**EXERCISE:** When you reach the line containing "point.x = 0" in the records below, start copying exactly, and stop once you have copied the line containing "bmesh.ops.recalc_face_normals(bm, faces=bm.faces[:])".

*** Opening EXERCISE DATA ***

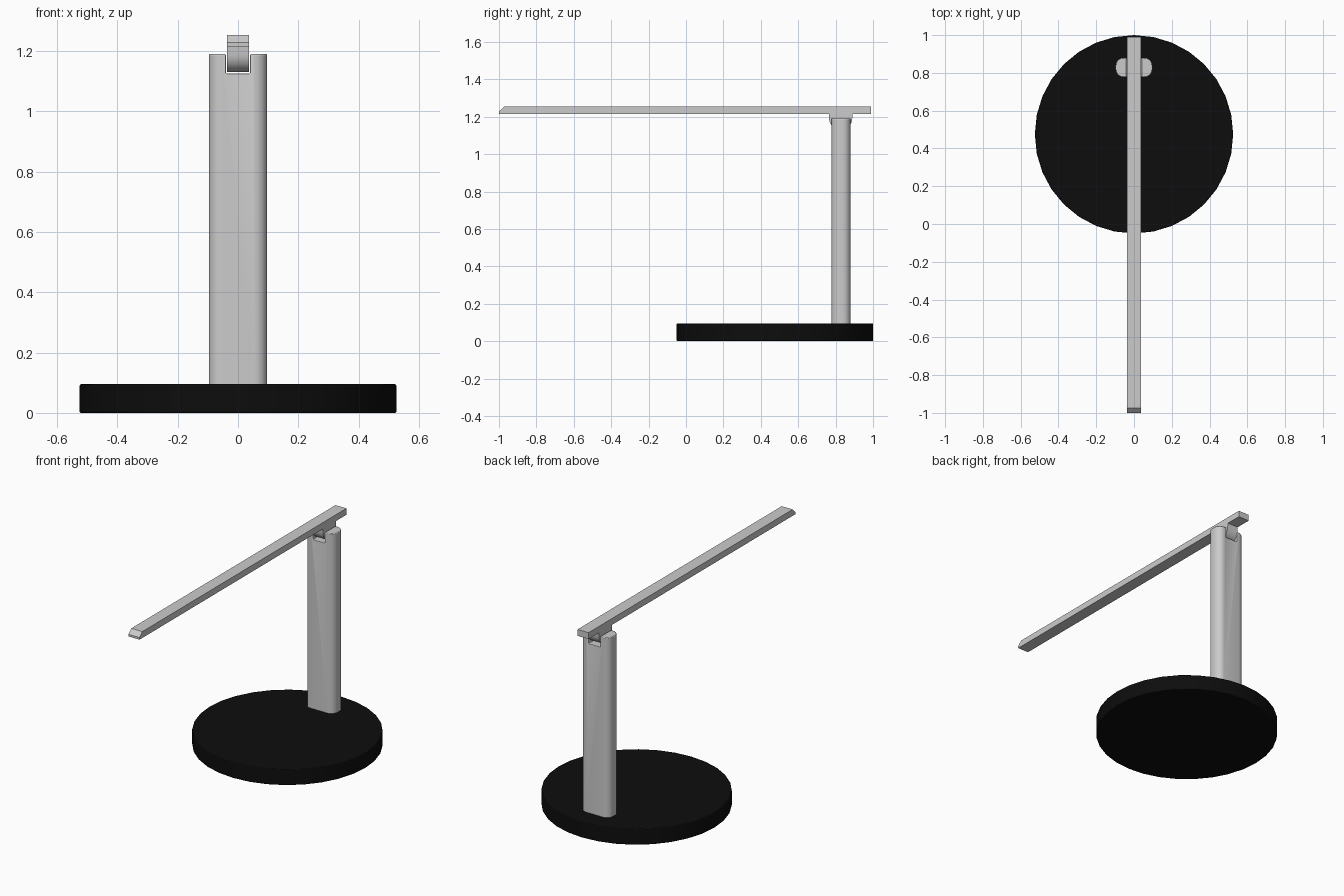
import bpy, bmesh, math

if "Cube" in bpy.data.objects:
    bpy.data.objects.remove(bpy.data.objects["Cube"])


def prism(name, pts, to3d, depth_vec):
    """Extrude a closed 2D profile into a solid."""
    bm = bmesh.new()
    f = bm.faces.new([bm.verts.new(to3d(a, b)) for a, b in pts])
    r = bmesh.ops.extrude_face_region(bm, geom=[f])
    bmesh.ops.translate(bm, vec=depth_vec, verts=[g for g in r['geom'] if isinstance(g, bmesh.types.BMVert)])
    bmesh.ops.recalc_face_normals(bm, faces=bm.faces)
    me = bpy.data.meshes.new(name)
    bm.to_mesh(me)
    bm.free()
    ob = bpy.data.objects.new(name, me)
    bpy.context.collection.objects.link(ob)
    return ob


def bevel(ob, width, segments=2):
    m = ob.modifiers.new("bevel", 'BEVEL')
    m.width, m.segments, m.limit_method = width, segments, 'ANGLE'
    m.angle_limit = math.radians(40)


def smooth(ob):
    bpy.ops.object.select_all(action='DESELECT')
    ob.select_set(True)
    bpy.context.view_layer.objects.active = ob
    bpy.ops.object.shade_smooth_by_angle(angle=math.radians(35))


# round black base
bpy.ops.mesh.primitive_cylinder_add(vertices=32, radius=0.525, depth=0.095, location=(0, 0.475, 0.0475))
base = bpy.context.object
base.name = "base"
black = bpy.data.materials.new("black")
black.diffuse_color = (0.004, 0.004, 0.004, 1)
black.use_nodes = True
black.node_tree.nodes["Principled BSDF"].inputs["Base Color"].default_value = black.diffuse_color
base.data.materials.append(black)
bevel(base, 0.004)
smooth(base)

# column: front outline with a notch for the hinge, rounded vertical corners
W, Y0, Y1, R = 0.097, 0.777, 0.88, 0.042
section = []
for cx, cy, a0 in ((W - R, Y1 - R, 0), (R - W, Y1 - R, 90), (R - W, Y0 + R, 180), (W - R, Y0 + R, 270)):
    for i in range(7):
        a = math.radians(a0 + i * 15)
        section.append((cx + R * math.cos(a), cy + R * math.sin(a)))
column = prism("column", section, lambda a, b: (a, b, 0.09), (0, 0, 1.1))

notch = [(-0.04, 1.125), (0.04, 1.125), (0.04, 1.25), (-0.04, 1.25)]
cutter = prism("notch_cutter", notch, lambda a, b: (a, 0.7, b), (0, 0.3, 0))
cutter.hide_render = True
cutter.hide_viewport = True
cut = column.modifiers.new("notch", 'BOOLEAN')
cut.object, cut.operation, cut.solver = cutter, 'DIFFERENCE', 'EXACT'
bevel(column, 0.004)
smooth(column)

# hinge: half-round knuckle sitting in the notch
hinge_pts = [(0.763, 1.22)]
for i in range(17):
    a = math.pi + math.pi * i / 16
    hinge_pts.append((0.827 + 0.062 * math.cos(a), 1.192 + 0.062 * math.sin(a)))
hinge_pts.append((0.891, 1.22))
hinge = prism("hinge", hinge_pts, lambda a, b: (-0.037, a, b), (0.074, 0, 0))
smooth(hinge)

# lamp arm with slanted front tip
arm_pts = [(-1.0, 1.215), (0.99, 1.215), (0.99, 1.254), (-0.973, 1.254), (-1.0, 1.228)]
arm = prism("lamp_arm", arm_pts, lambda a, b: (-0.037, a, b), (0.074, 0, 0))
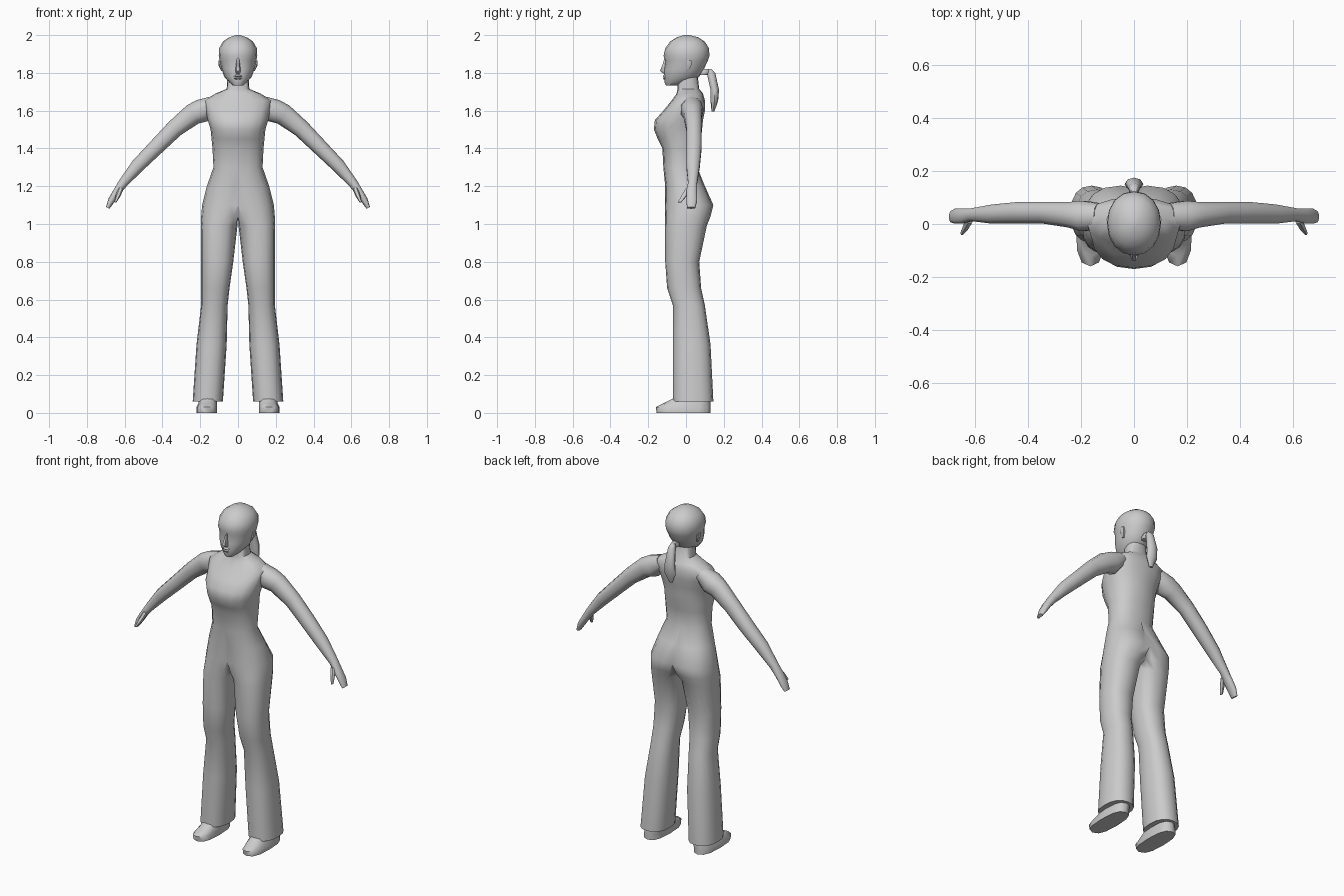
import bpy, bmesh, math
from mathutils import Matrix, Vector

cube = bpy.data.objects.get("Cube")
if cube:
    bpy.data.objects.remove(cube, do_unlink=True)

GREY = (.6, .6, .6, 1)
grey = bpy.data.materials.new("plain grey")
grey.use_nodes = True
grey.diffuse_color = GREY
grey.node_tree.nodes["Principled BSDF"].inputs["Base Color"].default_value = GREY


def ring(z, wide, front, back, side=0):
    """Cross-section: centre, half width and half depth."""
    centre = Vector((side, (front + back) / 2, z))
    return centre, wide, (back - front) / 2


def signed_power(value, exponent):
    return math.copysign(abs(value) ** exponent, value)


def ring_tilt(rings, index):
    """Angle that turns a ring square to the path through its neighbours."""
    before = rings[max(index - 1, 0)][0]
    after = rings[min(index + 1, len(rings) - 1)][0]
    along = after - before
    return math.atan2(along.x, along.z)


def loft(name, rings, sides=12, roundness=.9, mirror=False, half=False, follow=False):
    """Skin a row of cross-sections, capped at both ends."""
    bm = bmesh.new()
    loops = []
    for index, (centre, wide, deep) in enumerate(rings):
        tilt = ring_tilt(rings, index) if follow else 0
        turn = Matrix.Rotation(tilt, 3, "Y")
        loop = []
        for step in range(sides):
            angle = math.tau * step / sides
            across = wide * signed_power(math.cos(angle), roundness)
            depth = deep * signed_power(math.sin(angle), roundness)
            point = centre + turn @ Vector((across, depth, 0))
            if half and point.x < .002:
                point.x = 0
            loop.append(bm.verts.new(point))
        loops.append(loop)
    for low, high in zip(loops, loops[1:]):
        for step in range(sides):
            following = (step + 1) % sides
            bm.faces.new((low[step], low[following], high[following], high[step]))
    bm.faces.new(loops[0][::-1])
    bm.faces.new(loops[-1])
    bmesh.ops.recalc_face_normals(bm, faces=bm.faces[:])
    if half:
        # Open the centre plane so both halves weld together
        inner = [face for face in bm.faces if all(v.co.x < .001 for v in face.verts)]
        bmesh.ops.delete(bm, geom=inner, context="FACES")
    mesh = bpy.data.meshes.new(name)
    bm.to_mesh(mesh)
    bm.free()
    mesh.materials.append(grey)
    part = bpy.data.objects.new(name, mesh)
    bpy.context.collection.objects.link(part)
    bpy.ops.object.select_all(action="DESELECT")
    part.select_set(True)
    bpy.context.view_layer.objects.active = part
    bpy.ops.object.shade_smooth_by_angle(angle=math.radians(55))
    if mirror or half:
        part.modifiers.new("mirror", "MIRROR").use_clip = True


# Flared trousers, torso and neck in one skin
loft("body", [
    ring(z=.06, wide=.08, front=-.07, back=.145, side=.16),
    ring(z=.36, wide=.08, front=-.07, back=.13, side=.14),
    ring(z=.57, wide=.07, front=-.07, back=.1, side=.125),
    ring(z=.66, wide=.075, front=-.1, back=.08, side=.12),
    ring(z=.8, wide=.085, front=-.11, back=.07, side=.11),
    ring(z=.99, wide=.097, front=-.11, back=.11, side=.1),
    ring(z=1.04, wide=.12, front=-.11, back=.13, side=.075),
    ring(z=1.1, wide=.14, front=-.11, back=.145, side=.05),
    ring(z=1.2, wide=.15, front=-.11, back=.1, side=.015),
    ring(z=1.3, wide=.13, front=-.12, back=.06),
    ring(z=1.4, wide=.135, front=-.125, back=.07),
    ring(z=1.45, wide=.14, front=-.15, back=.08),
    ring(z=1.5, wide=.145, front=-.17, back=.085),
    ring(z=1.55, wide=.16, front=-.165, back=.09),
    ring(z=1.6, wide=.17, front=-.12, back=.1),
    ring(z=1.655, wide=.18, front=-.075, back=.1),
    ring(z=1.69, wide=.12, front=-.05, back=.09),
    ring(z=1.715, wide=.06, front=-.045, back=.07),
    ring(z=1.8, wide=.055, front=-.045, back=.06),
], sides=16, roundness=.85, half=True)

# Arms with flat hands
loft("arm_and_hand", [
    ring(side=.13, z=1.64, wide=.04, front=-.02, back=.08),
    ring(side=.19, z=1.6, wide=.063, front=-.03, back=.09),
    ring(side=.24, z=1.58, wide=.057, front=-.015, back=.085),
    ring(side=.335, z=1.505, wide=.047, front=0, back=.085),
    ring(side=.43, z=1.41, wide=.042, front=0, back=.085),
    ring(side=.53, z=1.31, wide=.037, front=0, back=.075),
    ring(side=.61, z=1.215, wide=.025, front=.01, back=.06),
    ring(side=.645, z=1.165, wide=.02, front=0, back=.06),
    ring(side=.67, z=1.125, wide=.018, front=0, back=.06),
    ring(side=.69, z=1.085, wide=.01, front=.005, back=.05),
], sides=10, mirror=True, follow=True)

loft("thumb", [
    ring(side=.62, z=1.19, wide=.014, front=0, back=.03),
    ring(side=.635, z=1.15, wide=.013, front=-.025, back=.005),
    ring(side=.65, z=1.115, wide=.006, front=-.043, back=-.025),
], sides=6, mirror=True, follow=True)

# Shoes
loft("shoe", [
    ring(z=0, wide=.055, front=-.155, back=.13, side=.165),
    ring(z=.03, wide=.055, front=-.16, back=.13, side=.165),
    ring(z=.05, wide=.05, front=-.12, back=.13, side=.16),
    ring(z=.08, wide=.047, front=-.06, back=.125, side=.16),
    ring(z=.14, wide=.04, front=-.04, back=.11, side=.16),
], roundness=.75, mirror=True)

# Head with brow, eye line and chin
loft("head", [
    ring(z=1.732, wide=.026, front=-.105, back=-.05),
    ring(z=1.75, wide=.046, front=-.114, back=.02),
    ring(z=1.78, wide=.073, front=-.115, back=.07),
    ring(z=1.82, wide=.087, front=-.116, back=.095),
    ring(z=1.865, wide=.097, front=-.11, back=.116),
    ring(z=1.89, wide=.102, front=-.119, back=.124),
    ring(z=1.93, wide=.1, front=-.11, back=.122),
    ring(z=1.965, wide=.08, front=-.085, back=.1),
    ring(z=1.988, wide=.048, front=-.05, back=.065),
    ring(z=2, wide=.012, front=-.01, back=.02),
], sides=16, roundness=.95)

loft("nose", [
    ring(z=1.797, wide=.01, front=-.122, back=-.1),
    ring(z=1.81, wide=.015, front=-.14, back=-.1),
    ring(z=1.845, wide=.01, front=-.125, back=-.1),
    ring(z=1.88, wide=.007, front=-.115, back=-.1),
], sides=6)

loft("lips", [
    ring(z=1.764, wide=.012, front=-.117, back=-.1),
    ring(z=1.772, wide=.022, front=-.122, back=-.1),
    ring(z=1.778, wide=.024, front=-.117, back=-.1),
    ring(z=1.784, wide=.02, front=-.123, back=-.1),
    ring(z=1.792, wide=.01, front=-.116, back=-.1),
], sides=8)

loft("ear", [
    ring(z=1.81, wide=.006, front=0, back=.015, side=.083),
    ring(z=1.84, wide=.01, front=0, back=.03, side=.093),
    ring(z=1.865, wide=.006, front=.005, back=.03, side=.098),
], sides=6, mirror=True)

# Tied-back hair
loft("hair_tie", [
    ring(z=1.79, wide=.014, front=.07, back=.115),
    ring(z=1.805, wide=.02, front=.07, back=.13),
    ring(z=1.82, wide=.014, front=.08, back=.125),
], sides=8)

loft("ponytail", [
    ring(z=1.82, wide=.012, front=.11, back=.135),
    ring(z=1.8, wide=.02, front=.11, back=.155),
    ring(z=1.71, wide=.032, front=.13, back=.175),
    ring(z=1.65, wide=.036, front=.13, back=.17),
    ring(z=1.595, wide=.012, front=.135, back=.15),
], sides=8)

*** Closing EXERCISE DATA ***

**SOLUTION TO THIS PROBLEM:**
                point.x = 0
            loop.append(bm.verts.new(point))
        loops.append(loop)
    for low, high in zip(loops, loops[1:]):
        for step in range(sides):
            following = (step + 1) % sides
            bm.faces.new((low[step], low[following], high[following], high[step]))
    bm.faces.new(loops[0][::-1])
    bm.faces.new(loops[-1])
    bmesh.ops.recalc_face_normals(bm, faces=bm.faces[:])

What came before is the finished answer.